Jason Giambi and Miguel Tejada
MVP seasons and Big Three pitchers of the last decade.  And if you were an A’s fan–or even just a Bay
Area sports fan–you lived for that
moment when something in a game required King’s most cherished trademark:  “Hoooooly Toleeeedo!”


With all this being said, my
primary reason to take you down memory lane is because each of us has the rare
opportunity to pay tribute to the great Bill King this month.  Beginning today and continuing through the
end of September, on-line balloting begins on the National Baseball Hall of
Fame and Museum’s Facebook site for the 2011 Ford C. Frick Award.  You can vote for King today and every day
through September 30 on the site (www.facebook.com/baseballhall)
and the top three fan selections from votes tallied will appear on the final
10-name ballot for the award.  The 2010
Frick Award winner will be selected by a 20-member electorate, with the winner
to be announced at baseball’s Winter Meetings in December. 


When Bill passed away suddenly in 2005, the
groundswell of fan support for voting him into the Hall of Fame was remarkable.  He won the online voting portion of the
process by a landslide in both 2005 and 2006. 
While I’m sure the Committee took notice, they chose other worthy
candidates for the award those years. 
Interest understandably waned as time passed, but now we want to
rekindle that enthusiasm and finally elevate The King to his rightful place in
the Baseball Hall of Fame.  So, it’s on
you and me.  Let’s do it, and let’s do it
starting today!  Vote early and vote often.

1 Comment

GREAT blog entry! Bill King is hard to describe because he was so complex and so interesting. I think you’ve managed to capture it all. Thank you!

Leave a Reply

Fill in your details below or click an icon to log in:

WordPress.com Logo

You are commenting using your WordPress.com account. Log Out / Change )

Twitter picture

You are commenting using your Twitter account. Log Out / Change )

Facebook photo

You are commenting using your Facebook account. Log Out / Change )

Google+ photo

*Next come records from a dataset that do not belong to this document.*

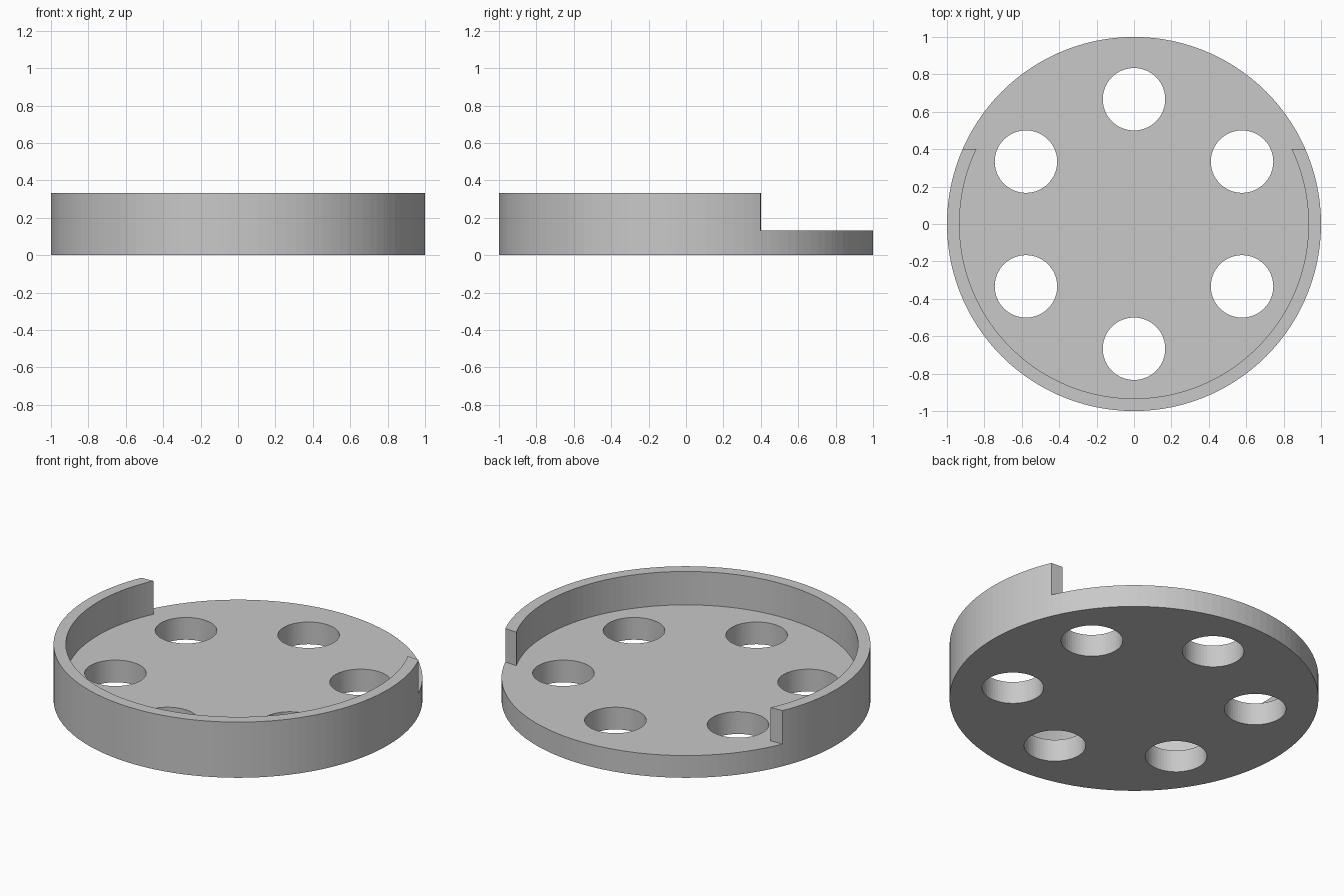
import bpy, bmesh, math

cube = bpy.data.objects.get("Cube")
if cube:
    bpy.data.objects.remove(cube, do_unlink=True)

PLATE_TOP, RIM_TOP = 0.133, 0.333
INNER_R, HOLE_R, HOLE_RING = 0.933, 0.167, 0.667

grey = bpy.data.materials.new("plain grey")
grey.use_nodes = True
grey.diffuse_color = (0.58, 0.58, 0.58, 1)
grey.node_tree.nodes["Principled BSDF"].inputs["Base Color"].default_value = grey.diffuse_color


def arc(radius, start, end, steps, cx=0, cy=0):
    angles = [start + (end - start) * i / steps for i in range(steps + 1)]
    return [(cx + radius * math.cos(a), cy + radius * math.sin(a)) for a in angles]


def circle(radius, steps, cx=0, cy=0):
    return arc(radius, 0, math.tau, steps, cx, cy)[:-1]


def prism(name, outline, bottom, top):
    """Extrude a counter-clockwise outline into a closed solid."""
    bm = bmesh.new()
    face = bm.faces.new([bm.verts.new((x, y, bottom)) for x, y in outline])
    extruded = bmesh.ops.extrude_face_region(bm, geom=[face], use_keep_orig=True)
    for v in extruded["geom"]:
        if isinstance(v, bmesh.types.BMVert):
            v.co.z = top
    bmesh.ops.recalc_face_normals(bm, faces=bm.faces)
    mesh = bpy.data.meshes.new(name)
    bm.to_mesh(mesh)
    bm.free()
    mesh.materials.append(grey)
    obj = bpy.data.objects.new(name, mesh)
    bpy.context.collection.objects.link(obj)
    return obj


# Full-height round body
tray = prism("round_tray", circle(1, 120), 0, RIM_TOP)

# Pocket inside the rim, open at the back
end = math.asin(0.402 / INNER_R)
pocket = arc(INNER_R, -math.pi - end, end, 90)
pocket += [(1.2, 0.38), (1.2, 1.2), (-1.2, 1.2), (-1.2, 0.38)]
cutters = [prism("pocket_cutter", pocket, PLATE_TOP, RIM_TOP + 0.2)]

# Ring of six through holes
for i in range(6):
    a = math.radians(30 + 60 * i)
    outline = circle(HOLE_R, 64, HOLE_RING * math.cos(a), HOLE_RING * math.sin(a))
    cutters.append(prism("hole_cutter", outline, -0.2, RIM_TOP + 0.1))

# Cut the pocket and holes
for cutter in cutters:
    cutter.hide_render = True
    mod = tray.modifiers.new("cut", "BOOLEAN")
    mod.operation = "DIFFERENCE"
    mod.solver = "EXACT"
    mod.object = cutter

bpy.context.view_layer.update()
graph = bpy.context.evaluated_depsgraph_get()
tray_mesh = bpy.data.meshes.new_from_object(tray.evaluated_get(graph))
tray.modifiers.clear()
tray.data = tray_mesh
for cutter in cutters:
    bpy.data.objects.remove(cutter, do_unlink=True)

You are commenting using your Google+ account. Log Out / Change )

Connecting to %s


Get every new post delivered to your Inbox.

Join 58 other followers

%d bloggers like this: